This Sunday is Trinity Sunday, so that will be our subject. There is certainly a lot to be said about it. However, I want to take this space to touch on another subject that is raised by our lectionary texts. One of the only places in the Christian Testament that uses a clear Trinitarian formula (Father, Son, and Holy Ghost) is in a passage that, in my original context, was most often used for a different purpose. That text is Matthew 18.16-20, “The Great Commission.” As a young evangelical, this was given as the guiding principle of my faith. Let’s just say I’ve moved away from that a bit.
Perhaps part of my issue with the Great Commission is the power language: authority, make, obey, command. Jesus has authority, so we should do what he says. More importantly, we should make others like us, so that they do what he says. Might makes right and right makes disciples.
But maybe we’re reading it wrong. There are other ways to read these words, other ways to translate and we can choose. Authority is power. It is used to describe Jesus’ teaching, that he speaks as one who has authority, who knows what he is talking about. We have all, hopefully, had powerful teachers in our lives. It is also used to describe his miraculous healings, which he gives to his disciples. And when he is questioned about the source of his power in the Temple, he does not claim it only for himself, but says that anyone who has faith can move mountains. Jesus’ power derives from his faithfulness; the commitment to doing good actually results in good.
We could go through similar exercises for the other power words. “Obey” could mean to keep in view, take note, or hold onto. “Command” could mean to commission or direct, as in to set aside for a special purpose, as we do in commissioning services. Perhaps it’s no accident that we call it the Great Commission and not the Great Command.

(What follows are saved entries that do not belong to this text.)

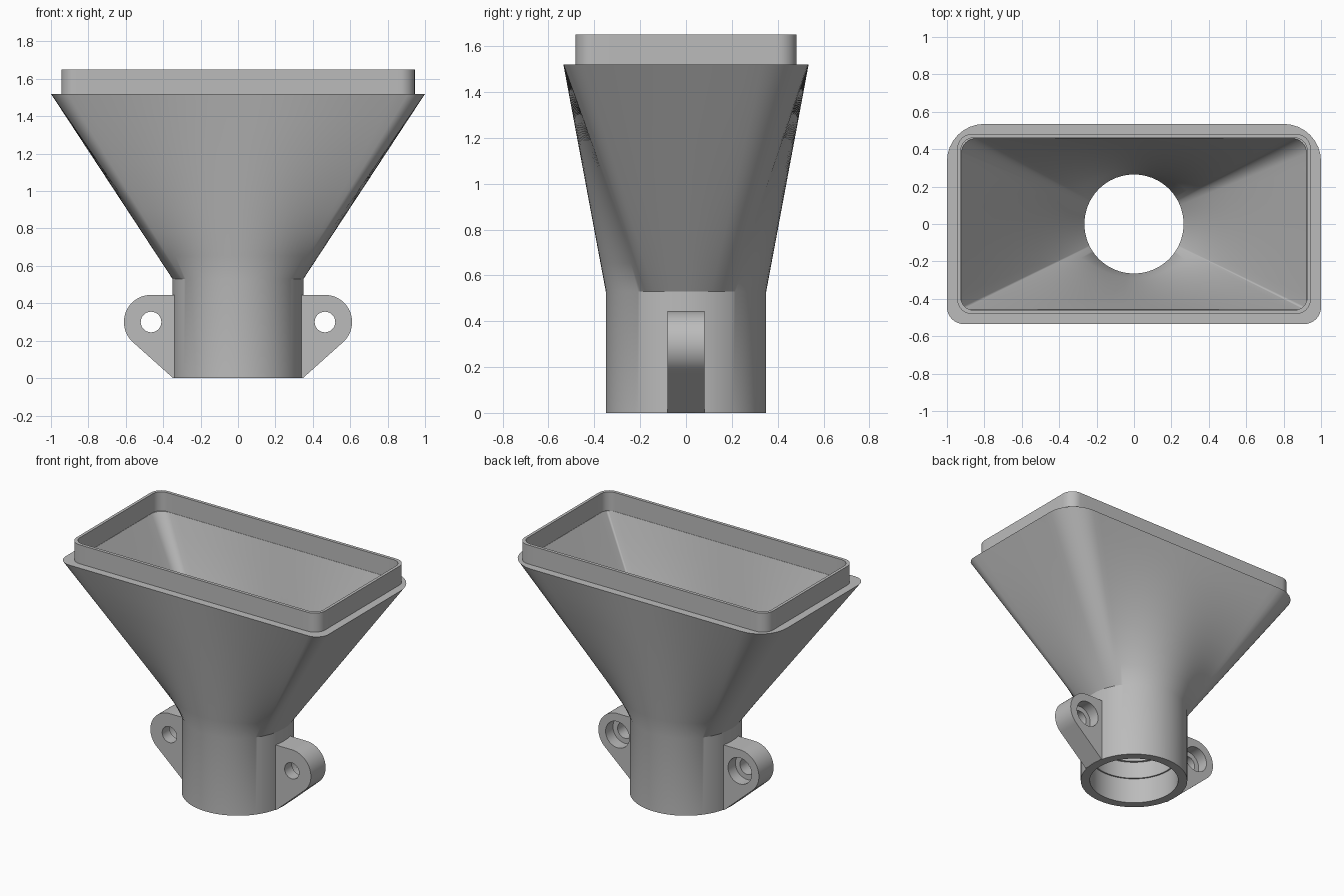
import bpy, bmesh
from math import sin, cos, pi, radians, hypot, atan2, asin

cube = bpy.data.objects.get("Cube")
if cube:
    bpy.data.objects.remove(cube, do_unlink=True)

grey = bpy.data.materials.new("mid grey plastic")
grey.use_nodes = True
colour = (0.5, 0.5, 0.5, 1)
grey.diffuse_color = colour
grey.node_tree.nodes["Principled BSDF"].inputs["Base Color"].default_value = colour


def skin(name, rings):
    """Skin a cyclic sequence of equal-length rings into a closed solid."""
    bm = bmesh.new()
    loops = [[bm.verts.new(p) for p in ring] for ring in rings]
    n = len(loops[0])
    for a, b in zip(loops, loops[1:] + loops[:1]):
        for i in range(n):
            j = (i + 1) % n
            bm.faces.new((a[i], a[j], b[j], b[i]))
    bmesh.ops.recalc_face_normals(bm, faces=bm.faces)
    mesh = bpy.data.meshes.new(name)
    bm.to_mesh(mesh)
    bm.free()
    obj = bpy.data.objects.new(name, mesh)
    bpy.context.collection.objects.link(obj)
    mesh.materials.append(grey)
    bpy.ops.object.select_all(action='DESELECT')
    obj.select_set(True)
    bpy.context.view_layer.objects.active = obj
    bpy.ops.object.shade_smooth_by_angle(angle=radians(30))
    return obj


def divide(a, b, steps):
    """Points strictly between a and b."""
    return [tuple(p + (q - p) * k / steps for p, q in zip(a, b)) for k in range(1, steps)]


def rounded_rect(hx, hy, back, front, z, arc=8):
    """Rounded rectangle with separate back and front corner radii."""
    corners = []
    for q, (sx, sy) in enumerate([(1, 1), (-1, 1), (-1, -1), (1, -1)]):
        r = back if sy > 0 else front
        corners.append([(sx * (hx - r) + r * cos((q + k / arc) * pi / 2),
                         sy * (hy - r) + r * sin((q + k / arc) * pi / 2), z)
                        for k in range(arc + 1)])
    ring = []
    for q, pts in enumerate(corners):
        ring += pts + divide(pts[-1], corners[(q + 1) % 4][0], 12 if q % 2 else 28)
    return ring


def circle_like(ring, r, z):
    """Circle whose points lie in the same directions as those of a ring."""
    return [(r * x / hypot(x, y), r * y / hypot(x, y), z) for x, y, _ in ring]


def taper(low, high, steps=8):
    """Intermediate rings of a straight loft."""
    columns = [divide(a, b, steps) for a, b in zip(low, high)]
    return [list(ring) for ring in zip(*columns)]


# Hollow funnel: round socket, tapering hopper, flange and rectangular lip
NECK, FLANGE, TOP = 0.53, 1.52, 1.65
flange = rounded_rect(1.0, 0.535, 0.2, 0.09, FLANGE)
mouth = rounded_rect(0.923, 0.458, 0.08, 0.012, FLANGE)
outer_neck = circle_like(flange, 0.35, NECK)
inner_neck = circle_like(mouth, 0.265, NECK)

rings = [circle_like(flange, 0.35, 0), outer_neck]
rings += taper(outer_neck, flange) + [flange]
rings += [rounded_rect(0.945, 0.482, 0.08, 0.08, z) for z in (FLANGE, TOP)]
rings += [rounded_rect(0.925, 0.46, 0.065, 0.065, z) for z in (TOP, FLANGE)]
rings += [mouth] + taper(mouth, inner_neck) + [inner_neck]
# Stepped bore of the socket
for r, z in [(0.265, 0.3), (0.28, 0.3), (0.28, 0.18), (0.29, 0.18), (0.29, 0)]:
    rings.append(circle_like(mouth, r, z))
skin("funnel_body", rings)

# Mounting lugs: teardrop outline, through hole and counterbore at the back
CX, CZ, R, HALF = 0.465, 0.3, 0.145, 0.08
foot, root = 0.347, 0.31
dx, dz = CX - foot, CZ
tangent = atan2(dz, dx) - asin(R / hypot(dx, dz)) - pi / 2
arc = [(CX + R * cos(a), CZ + R * sin(a))
       for a in (tangent + (pi / 2 - tangent) * k / 24 for k in range(25))]
stops = [arc[-1], (root, CZ + R), (root, 0), (foot, 0), arc[0]]
outline = list(arc)
for i, steps in enumerate((6, 14, 2, 8)):
    outline += divide(stops[i], stops[i + 1], steps)
    if i < 3:
        outline.append(stops[i + 1])


def lug_ring(side, y, r=None):
    pts = []
    for x, z in outline:
        if r:
            d = hypot(x - CX, z - CZ)
            x, z = CX + r * (x - CX) / d, CZ + r * (z - CZ) / d
        pts.append((side * x, y, z))
    return pts


for name, side in (("left_lug", 1), ("right_lug", -1)):
    skin(name, [lug_ring(side, -HALF), lug_ring(side, HALF),
                lug_ring(side, HALF, 0.09), lug_ring(side, 0.0, 0.09),
                lug_ring(side, 0.0, 0.055), lug_ring(side, -HALF, 0.055)])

What I’m noticing is that these alternative readings point to a purpose beyond themselves that I think I was missing as a young evangelical. It seemed that the point of making people into Christians was so that there would be more Christians. (Given the political shift in the SBC at the time, perhaps that was the only point: strength in numbers.) But Matthew is after something else.
Matthew’s particular concern is righteousness, which, again, is a misleading translation. When we read it as “righteousness,” we focus on personal piety and it becomes a label. We use righteousness to separate ourselves from the unrighteous. It places a hierarchy of value on people’s lives and choices. We know that we are good and we are God’s because we are not like them. A better way to read it would be “justice.” God is not unconcerned with our behavior, but the measure of it is whether or not it brings about justice.
The same is true here. The purpose of making disciples is to spread the Good News that God’s dreams for the world are finally coming to pass. Notice Jesus’ eschatological spin: “I am with you always, even to the end of the age” (v.20). As Christians, we are set aside and given the power to accomplish a special commission if only we keep that commission close to our hearts. If we remain faithful to our purpose of bringing about God’s justice in the world, a world without war, without tears, a world where everyone has food to eat and water to drink, a world where people are healthy and whole, and everyone is included. To be baptized, reborn, into that life does not make us better or more deserving of the good. Rather, it requires us to ensure that everyone receives the Good News of peace and justice.
One final observation: Because many of us at Church in the Cliff grew up in these traditions that seek to overpower others, to submit them to our will and our culture and our values, we are leery of the evangelical portions of the Christian Testament, those passages that ask us to spread the Good News. That sometimes makes us reticent to invite others into what we are doing. We don’t want to be that kind of Christian. And maybe we will never be fully comfortable with the Great Commission. So let me offer an alternative invitation from the Gospel of John: “Come and see!” I can testify to the difference Church in the Cliff has made in my life. Seeing my faith with new eyes gave me reason to continue in that faith, to keep it close to my heart. I don’t know if it will do the same for you, but I hope you will come and see.
Please join us this Sunday, 11am at Kidd Springs Rec Center, as we discuss the Trinity, with all its peril and promise.
Grace & Peace,